[Dataset entries]
########

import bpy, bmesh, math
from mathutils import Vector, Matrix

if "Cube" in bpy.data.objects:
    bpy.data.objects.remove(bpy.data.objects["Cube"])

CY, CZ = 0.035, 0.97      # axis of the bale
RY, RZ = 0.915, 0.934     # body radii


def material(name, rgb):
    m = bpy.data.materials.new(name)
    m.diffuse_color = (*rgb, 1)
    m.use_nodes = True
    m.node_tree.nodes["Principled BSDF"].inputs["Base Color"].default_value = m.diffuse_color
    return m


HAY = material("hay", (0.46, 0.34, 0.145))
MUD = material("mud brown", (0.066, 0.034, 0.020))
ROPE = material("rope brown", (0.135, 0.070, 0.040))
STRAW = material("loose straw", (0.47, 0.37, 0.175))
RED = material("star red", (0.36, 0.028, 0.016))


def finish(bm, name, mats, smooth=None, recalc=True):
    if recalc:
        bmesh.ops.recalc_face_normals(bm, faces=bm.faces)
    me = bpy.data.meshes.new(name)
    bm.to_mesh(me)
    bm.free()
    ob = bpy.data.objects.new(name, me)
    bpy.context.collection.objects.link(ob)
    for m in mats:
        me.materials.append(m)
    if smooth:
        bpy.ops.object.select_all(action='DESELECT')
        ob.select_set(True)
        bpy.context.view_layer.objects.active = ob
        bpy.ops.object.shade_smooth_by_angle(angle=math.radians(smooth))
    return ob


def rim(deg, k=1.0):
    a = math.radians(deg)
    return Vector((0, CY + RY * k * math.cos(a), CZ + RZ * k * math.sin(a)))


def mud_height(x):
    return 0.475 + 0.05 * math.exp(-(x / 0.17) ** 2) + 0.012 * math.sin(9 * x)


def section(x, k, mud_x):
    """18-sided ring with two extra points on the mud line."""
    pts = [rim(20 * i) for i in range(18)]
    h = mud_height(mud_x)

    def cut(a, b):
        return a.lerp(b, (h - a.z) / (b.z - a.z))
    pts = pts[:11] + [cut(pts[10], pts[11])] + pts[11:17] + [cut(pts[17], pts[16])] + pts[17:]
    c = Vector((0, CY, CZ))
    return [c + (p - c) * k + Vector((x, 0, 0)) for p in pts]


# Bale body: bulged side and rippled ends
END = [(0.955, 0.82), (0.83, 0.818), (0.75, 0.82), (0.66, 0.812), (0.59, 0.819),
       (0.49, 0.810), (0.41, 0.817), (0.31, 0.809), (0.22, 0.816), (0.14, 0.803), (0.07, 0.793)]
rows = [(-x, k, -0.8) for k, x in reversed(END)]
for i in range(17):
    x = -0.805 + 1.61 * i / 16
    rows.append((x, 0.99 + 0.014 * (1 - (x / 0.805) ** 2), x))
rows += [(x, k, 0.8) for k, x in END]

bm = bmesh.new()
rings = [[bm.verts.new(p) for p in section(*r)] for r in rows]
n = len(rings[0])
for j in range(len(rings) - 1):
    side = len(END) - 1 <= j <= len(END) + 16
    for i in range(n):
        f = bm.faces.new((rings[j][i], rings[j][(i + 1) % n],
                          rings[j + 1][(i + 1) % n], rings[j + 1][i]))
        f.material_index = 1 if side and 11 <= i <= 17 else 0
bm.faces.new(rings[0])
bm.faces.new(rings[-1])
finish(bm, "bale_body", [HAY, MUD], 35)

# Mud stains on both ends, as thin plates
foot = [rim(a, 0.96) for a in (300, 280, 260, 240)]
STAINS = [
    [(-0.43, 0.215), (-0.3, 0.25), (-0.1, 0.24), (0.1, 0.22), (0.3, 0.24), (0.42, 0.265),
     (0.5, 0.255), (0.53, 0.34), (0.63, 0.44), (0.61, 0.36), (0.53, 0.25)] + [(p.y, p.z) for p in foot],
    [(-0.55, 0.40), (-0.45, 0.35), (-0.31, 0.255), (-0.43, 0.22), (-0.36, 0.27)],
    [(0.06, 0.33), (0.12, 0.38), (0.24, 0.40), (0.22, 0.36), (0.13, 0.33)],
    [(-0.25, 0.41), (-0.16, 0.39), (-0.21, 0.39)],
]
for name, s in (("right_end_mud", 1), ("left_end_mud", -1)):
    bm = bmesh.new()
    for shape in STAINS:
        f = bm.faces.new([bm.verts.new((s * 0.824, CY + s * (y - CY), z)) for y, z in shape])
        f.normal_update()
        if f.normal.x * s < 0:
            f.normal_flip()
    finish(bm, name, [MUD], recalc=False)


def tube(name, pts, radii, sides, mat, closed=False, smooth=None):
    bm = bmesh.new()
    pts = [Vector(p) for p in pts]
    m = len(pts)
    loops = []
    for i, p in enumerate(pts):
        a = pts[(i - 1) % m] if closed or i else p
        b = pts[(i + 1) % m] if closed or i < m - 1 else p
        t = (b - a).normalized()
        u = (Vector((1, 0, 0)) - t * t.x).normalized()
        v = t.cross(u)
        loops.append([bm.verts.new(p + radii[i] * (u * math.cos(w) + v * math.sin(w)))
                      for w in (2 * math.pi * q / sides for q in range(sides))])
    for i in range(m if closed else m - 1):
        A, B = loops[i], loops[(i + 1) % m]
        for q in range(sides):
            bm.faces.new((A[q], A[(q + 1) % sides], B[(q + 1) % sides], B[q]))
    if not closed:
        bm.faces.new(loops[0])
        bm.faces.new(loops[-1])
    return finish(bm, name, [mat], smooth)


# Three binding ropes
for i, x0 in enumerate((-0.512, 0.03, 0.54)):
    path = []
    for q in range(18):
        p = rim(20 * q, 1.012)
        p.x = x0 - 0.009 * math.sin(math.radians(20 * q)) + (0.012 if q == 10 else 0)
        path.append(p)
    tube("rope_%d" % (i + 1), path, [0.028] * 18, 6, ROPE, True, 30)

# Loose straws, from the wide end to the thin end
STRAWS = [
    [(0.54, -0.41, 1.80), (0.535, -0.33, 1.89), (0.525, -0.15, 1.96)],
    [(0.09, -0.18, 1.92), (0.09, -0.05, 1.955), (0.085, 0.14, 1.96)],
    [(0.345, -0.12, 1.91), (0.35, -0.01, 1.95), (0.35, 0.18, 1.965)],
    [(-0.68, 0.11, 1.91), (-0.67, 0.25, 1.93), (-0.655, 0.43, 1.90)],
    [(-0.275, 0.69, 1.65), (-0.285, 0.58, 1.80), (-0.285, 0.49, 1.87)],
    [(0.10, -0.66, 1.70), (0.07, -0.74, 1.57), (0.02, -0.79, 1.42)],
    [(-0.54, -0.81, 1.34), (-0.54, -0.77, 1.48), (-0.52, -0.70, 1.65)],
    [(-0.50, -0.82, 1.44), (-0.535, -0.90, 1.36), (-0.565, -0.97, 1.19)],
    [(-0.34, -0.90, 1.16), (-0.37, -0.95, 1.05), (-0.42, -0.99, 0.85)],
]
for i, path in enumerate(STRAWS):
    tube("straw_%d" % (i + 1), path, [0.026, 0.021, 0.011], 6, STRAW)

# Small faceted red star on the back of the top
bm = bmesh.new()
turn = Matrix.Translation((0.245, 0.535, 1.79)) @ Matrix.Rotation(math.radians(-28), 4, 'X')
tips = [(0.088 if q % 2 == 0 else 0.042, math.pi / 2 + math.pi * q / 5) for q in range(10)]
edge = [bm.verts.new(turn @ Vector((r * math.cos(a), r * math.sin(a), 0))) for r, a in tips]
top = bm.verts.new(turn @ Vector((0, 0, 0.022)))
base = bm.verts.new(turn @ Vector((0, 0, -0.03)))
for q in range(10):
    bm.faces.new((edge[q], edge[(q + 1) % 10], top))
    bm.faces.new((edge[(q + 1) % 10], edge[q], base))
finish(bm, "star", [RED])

########

- _Exercise_:
An exact copy of every line above, start to finish, is required.

- _Reply_:
import bpy, bmesh, math
from mathutils import Vector, Matrix

if "Cube" in bpy.data.objects:
    bpy.data.objects.remove(bpy.data.objects["Cube"])

CY, CZ = 0.035, 0.97      # axis of the bale
RY, RZ = 0.915, 0.934     # body radii


def material(name, rgb):
    m = bpy.data.materials.new(name)
    m.diffuse_color = (*rgb, 1)
    m.use_nodes = True
    m.node_tree.nodes["Principled BSDF"].inputs["Base Color"].default_value = m.diffuse_color
    return m


HAY = material("hay", (0.46, 0.34, 0.145))
MUD = material("mud brown", (0.066, 0.034, 0.020))
ROPE = material("rope brown", (0.135, 0.070, 0.040))
STRAW = material("loose straw", (0.47, 0.37, 0.175))
RED = material("star red", (0.36, 0.028, 0.016))


def finish(bm, name, mats, smooth=None, recalc=True):
    if recalc:
        bmesh.ops.recalc_face_normals(bm, faces=bm.faces)
    me = bpy.data.meshes.new(name)
    bm.to_mesh(me)
    bm.free()
    ob = bpy.data.objects.new(name, me)
    bpy.context.collection.objects.link(ob)
    for m in mats:
        me.materials.append(m)
    if smooth:
        bpy.ops.object.select_all(action='DESELECT')
        ob.select_set(True)
        bpy.context.view_layer.objects.active = ob
        bpy.ops.object.shade_smooth_by_angle(angle=math.radians(smooth))
    return ob


def rim(deg, k=1.0):
    a = math.radians(deg)
    return Vector((0, CY + RY * k * math.cos(a), CZ + RZ * k * math.sin(a)))


def mud_height(x):
    return 0.475 + 0.05 * math.exp(-(x / 0.17) ** 2) + 0.012 * math.sin(9 * x)


def section(x, k, mud_x):
    """18-sided ring with two extra points on the mud line."""
    pts = [rim(20 * i) for i in range(18)]
    h = mud_height(mud_x)

    def cut(a, b):
        return a.lerp(b, (h - a.z) / (b.z - a.z))
    pts = pts[:11] + [cut(pts[10], pts[11])] + pts[11:17] + [cut(pts[17], pts[16])] + pts[17:]
    c = Vector((0, CY, CZ))
    return [c + (p - c) * k + Vector((x, 0, 0)) for p in pts]


# Bale body: bulged side and rippled ends
END = [(0.955, 0.82), (0.83, 0.818), (0.75, 0.82), (0.66, 0.812), (0.59, 0.819),
       (0.49, 0.810), (0.41, 0.817), (0.31, 0.809), (0.22, 0.816), (0.14, 0.803), (0.07, 0.793)]
rows = [(-x, k, -0.8) for k, x in reversed(END)]
for i in range(17):
    x = -0.805 + 1.61 * i / 16
    rows.append((x, 0.99 + 0.014 * (1 - (x / 0.805) ** 2), x))
rows += [(x, k, 0.8) for k, x in END]

bm = bmesh.new()
rings = [[bm.verts.new(p) for p in section(*r)] for r in rows]
n = len(rings[0])
for j in range(len(rings) - 1):
    side = len(END) - 1 <= j <= len(END) + 16
    for i in range(n):
        f = bm.faces.new((rings[j][i], rings[j][(i + 1) % n],
                          rings[j + 1][(i + 1) % n], rings[j + 1][i]))
        f.material_index = 1 if side and 11 <= i <= 17 else 0
bm.faces.new(rings[0])
bm.faces.new(rings[-1])
finish(bm, "bale_body", [HAY, MUD], 35)

# Mud stains on both ends, as thin plates
foot = [rim(a, 0.96) for a in (300, 280, 260, 240)]
STAINS = [
    [(-0.43, 0.215), (-0.3, 0.25), (-0.1, 0.24), (0.1, 0.22), (0.3, 0.24), (0.42, 0.265),
     (0.5, 0.255), (0.53, 0.34), (0.63, 0.44), (0.61, 0.36), (0.53, 0.25)] + [(p.y, p.z) for p in foot],
    [(-0.55, 0.40), (-0.45, 0.35), (-0.31, 0.255), (-0.43, 0.22), (-0.36, 0.27)],
    [(0.06, 0.33), (0.12, 0.38), (0.24, 0.40), (0.22, 0.36), (0.13, 0.33)],
    [(-0.25, 0.41), (-0.16, 0.39), (-0.21, 0.39)],
]
for name, s in (("right_end_mud", 1), ("left_end_mud", -1)):
    bm = bmesh.new()
    for shape in STAINS:
        f = bm.faces.new([bm.verts.new((s * 0.824, CY + s * (y - CY), z)) for y, z in shape])
        f.normal_update()
        if f.normal.x * s < 0:
            f.normal_flip()
    finish(bm, name, [MUD], recalc=False)


def tube(name, pts, radii, sides, mat, closed=False, smooth=None):
    bm = bmesh.new()
    pts = [Vector(p) for p in pts]
    m = len(pts)
    loops = []
    for i, p in enumerate(pts):
        a = pts[(i - 1) % m] if closed or i else p
        b = pts[(i + 1) % m] if closed or i < m - 1 else p
        t = (b - a).normalized()
        u = (Vector((1, 0, 0)) - t * t.x).normalized()
        v = t.cross(u)
        loops.append([bm.verts.new(p + radii[i] * (u * math.cos(w) + v * math.sin(w)))
                      for w in (2 * math.pi * q / sides for q in range(sides))])
    for i in range(m if closed else m - 1):
        A, B = loops[i], loops[(i + 1) % m]
        for q in range(sides):
            bm.faces.new((A[q], A[(q + 1) % sides], B[(q + 1) % sides], B[q]))
    if not closed:
        bm.faces.new(loops[0])
        bm.faces.new(loops[-1])
    return finish(bm, name, [mat], smooth)


# Three binding ropes
for i, x0 in enumerate((-0.512, 0.03, 0.54)):
    path = []
    for q in range(18):
        p = rim(20 * q, 1.012)
        p.x = x0 - 0.009 * math.sin(math.radians(20 * q)) + (0.012 if q == 10 else 0)
        path.append(p)
    tube("rope_%d" % (i + 1), path, [0.028] * 18, 6, ROPE, True, 30)

# Loose straws, from the wide end to the thin end
STRAWS = [
    [(0.54, -0.41, 1.80), (0.535, -0.33, 1.89), (0.525, -0.15, 1.96)],
    [(0.09, -0.18, 1.92), (0.09, -0.05, 1.955), (0.085, 0.14, 1.96)],
    [(0.345, -0.12, 1.91), (0.35, -0.01, 1.95), (0.35, 0.18, 1.965)],
    [(-0.68, 0.11, 1.91), (-0.67, 0.25, 1.93), (-0.655, 0.43, 1.90)],
    [(-0.275, 0.69, 1.65), (-0.285, 0.58, 1.80), (-0.285, 0.49, 1.87)],
    [(0.10, -0.66, 1.70), (0.07, -0.74, 1.57), (0.02, -0.79, 1.42)],
    [(-0.54, -0.81, 1.34), (-0.54, -0.77, 1.48), (-0.52, -0.70, 1.65)],
    [(-0.50, -0.82, 1.44), (-0.535, -0.90, 1.36), (-0.565, -0.97, 1.19)],
    [(-0.34, -0.90, 1.16), (-0.37, -0.95, 1.05), (-0.42, -0.99, 0.85)],
]
for i, path in enumerate(STRAWS):
    tube("straw_%d" % (i + 1), path, [0.026, 0.021, 0.011], 6, STRAW)

# Small faceted red star on the back of the top
bm = bmesh.new()
turn = Matrix.Translation((0.245, 0.535, 1.79)) @ Matrix.Rotation(math.radians(-28), 4, 'X')
tips = [(0.088 if q % 2 == 0 else 0.042, math.pi / 2 + math.pi * q / 5) for q in range(10)]
edge = [bm.verts.new(turn @ Vector((r * math.cos(a), r * math.sin(a), 0))) for r, a in tips]
top = bm.verts.new(turn @ Vector((0, 0, 0.022)))
base = bm.verts.new(turn @ Vector((0, 0, -0.03)))
for q in range(10):
    bm.faces.new((edge[q], edge[(q + 1) % 10], top))
    bm.faces.new((edge[(q + 1) % 10], edge[q], base))
finish(bm, "star", [RED])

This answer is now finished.